Take a tour of this special place located on the Green River.
Entrance onto the Davis Bend Preserve off of Sims Cemetery Road in Canmer, Kentucky.
A small but historic cemetery graces the property, with grave sites dating back to the early 1800’s and earlier. Among those buried here is Lt. Colonel John Adair, who served in the Confederate army during the Civil War and was the grandson of the state’s first Governor before Kentucky became a state.
This old tobacco barn no longer shelters tobacco leaves. Today, it provides shade and a rustic respite for people during occasional tours and educational programming at the Preserve.
This particular barn was recently carefully disassembled and salvaged for usable wood by a local barn wood salvage operation. TNC was able to retain some of the wood in order to complete repairs to the remaining barn.

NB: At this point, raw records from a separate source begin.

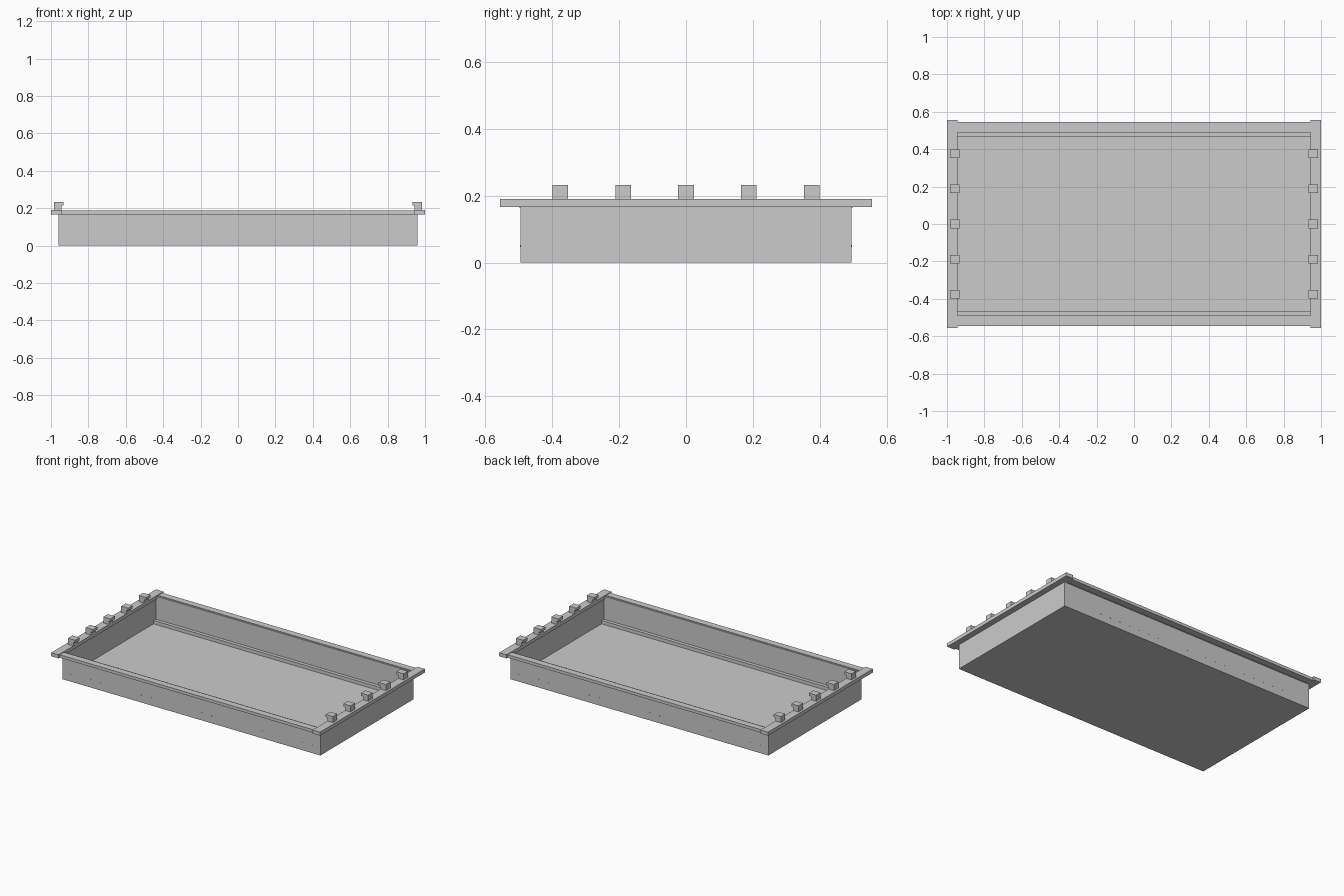
import bpy, bmesh
from mathutils import Matrix

if "Cube" in bpy.data.objects:
    bpy.data.objects.remove(bpy.data.objects["Cube"])


def finish(name, bm):
    bmesh.ops.recalc_face_normals(bm, faces=bm.faces[:])
    mesh = bpy.data.meshes.new(name)
    bm.to_mesh(mesh)
    bm.free()
    obj = bpy.data.objects.new(name, mesh)
    bpy.context.collection.objects.link(obj)
    return obj


def box(name, x, y, z):
    bm = bmesh.new()
    bmesh.ops.create_cube(bm, size=1)
    for v in bm.verts:
        for i, (a, b) in enumerate((x, y, z)):
            v.co[i] = a if v.co[i] < 0 else b
    return finish(name, bm)


def span(s, a, b):
    return tuple(sorted((s * a, s * b)))


def prism(name, profile, y0, y1):
    # Extrude an x-z outline along y
    bm = bmesh.new()
    face = bm.faces.new([bm.verts.new((x, y0, z)) for x, z in profile])
    ext = bmesh.ops.extrude_face_region(bm, geom=[face])
    for v in ext["geom"]:
        if isinstance(v, bmesh.types.BMVert):
            v.co.y = y1
    return finish(name, bm)


# Open sheet tray: outer box, top inset for wall thickness and pushed down
bm = bmesh.new()
W, D, H, T = 0.96, 0.4955, 0.167, 0.005
bmesh.ops.create_cube(bm, size=1)
for v in bm.verts:
    v.co = (v.co.x * 2 * W, v.co.y * 2 * D, (v.co.z + 0.5) * H)
bm.normal_update()
top = max(bm.faces, key=lambda f: f.calc_center_median().z)
bmesh.ops.inset_region(bm, faces=[top], thickness=T)
ext = bmesh.ops.extrude_face_region(bm, geom=[top])
for v in ext["geom"]:
    if isinstance(v, bmesh.types.BMVert):
        v.co.z = T
if top.is_valid:
    bmesh.ops.delete(bm, geom=[top], context='FACES_ONLY')
finish("tray", bm)

# Long rims and inner floor strips
for s, side in ((-1, "front"), (1, "back")):
    box(side + "_rim", (-0.945, 0.945), span(s, 0.5, 0.545), (0.167, 0.187))
    box(side + "_rim_lip", (-0.945, 0.945), span(s, 0.4905, 0.5), (0.165, 0.183))
    box(side + "_floor_strip", (-0.955, 0.955), span(s, 0.468, 0.491), (0.004, 0.028))

    # Row of tiny rivets on the long wall
    bm = bmesh.new()
    for i in range(25):
        x = -0.9 + i * 0.075
        m = Matrix.Translation((x, s * D, 0.05)) @ Matrix.Rotation(1.5708, 4, 'X')
        bmesh.ops.create_cone(bm, cap_ends=True, segments=8, radius1=0.003,
                              radius2=0.003, depth=0.002, matrix=m)
    finish(side + "_rivets", bm)

# End rails with five inward-facing hooks each
for s, side in ((-1, "left"), (1, "right")):
    box(side + "_end_rail", span(s, 0.945, 1.0), (-0.557, 0.557), (0.167, 0.191))
    hook = [(0.985, 0.19), (0.985, 0.232), (0.932, 0.232),
            (0.932, 0.214), (0.945, 0.214), (0.945, 0.19)]
    for i in range(5):
        y = (i - 2) * 0.188
        prism(f"{side}_hook_{i + 1}", [(s * x, z) for x, z in hook], y - 0.0235, y + 0.0235)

This small sinkhole pond provides water and habitat for a multitude of creatures at Davis Bend. It also provides a great backdrop for discussions about karst geology!
A small two acre field within the Preserve was recently planted with a wide variety of trees that are native to Kentucky. We’re excited to watch these newly-planted trees grow into a beautiful arboretum that will be enjoyed in the years and decades to follow!
In 2011-2012, the Conservancy completed an extensive restoration project on former agricultural fields. Fields were treated to remove unwanted non-native vegetation, followed up with prescribed fire and then replanted with a blend of native prairie plant species.
This short path through the woods leads to a gravel bar on the Green River.
This gravel bar has served as the launch location for many a Conservancy-hosted float trip, and should serve that purpose for many years to come.
Look carefully at the details! This buck has only one of his antlers left. The fact that he had even one of his antlers remaining at this late Spring date (April 11) is even more unusual.
The elusive bobcat! Project Director Mike Hensley had seen this beautiful feline on more than one occasion, but it took a camera that was on-duty 24 hours a day to finally capture this grainy photo.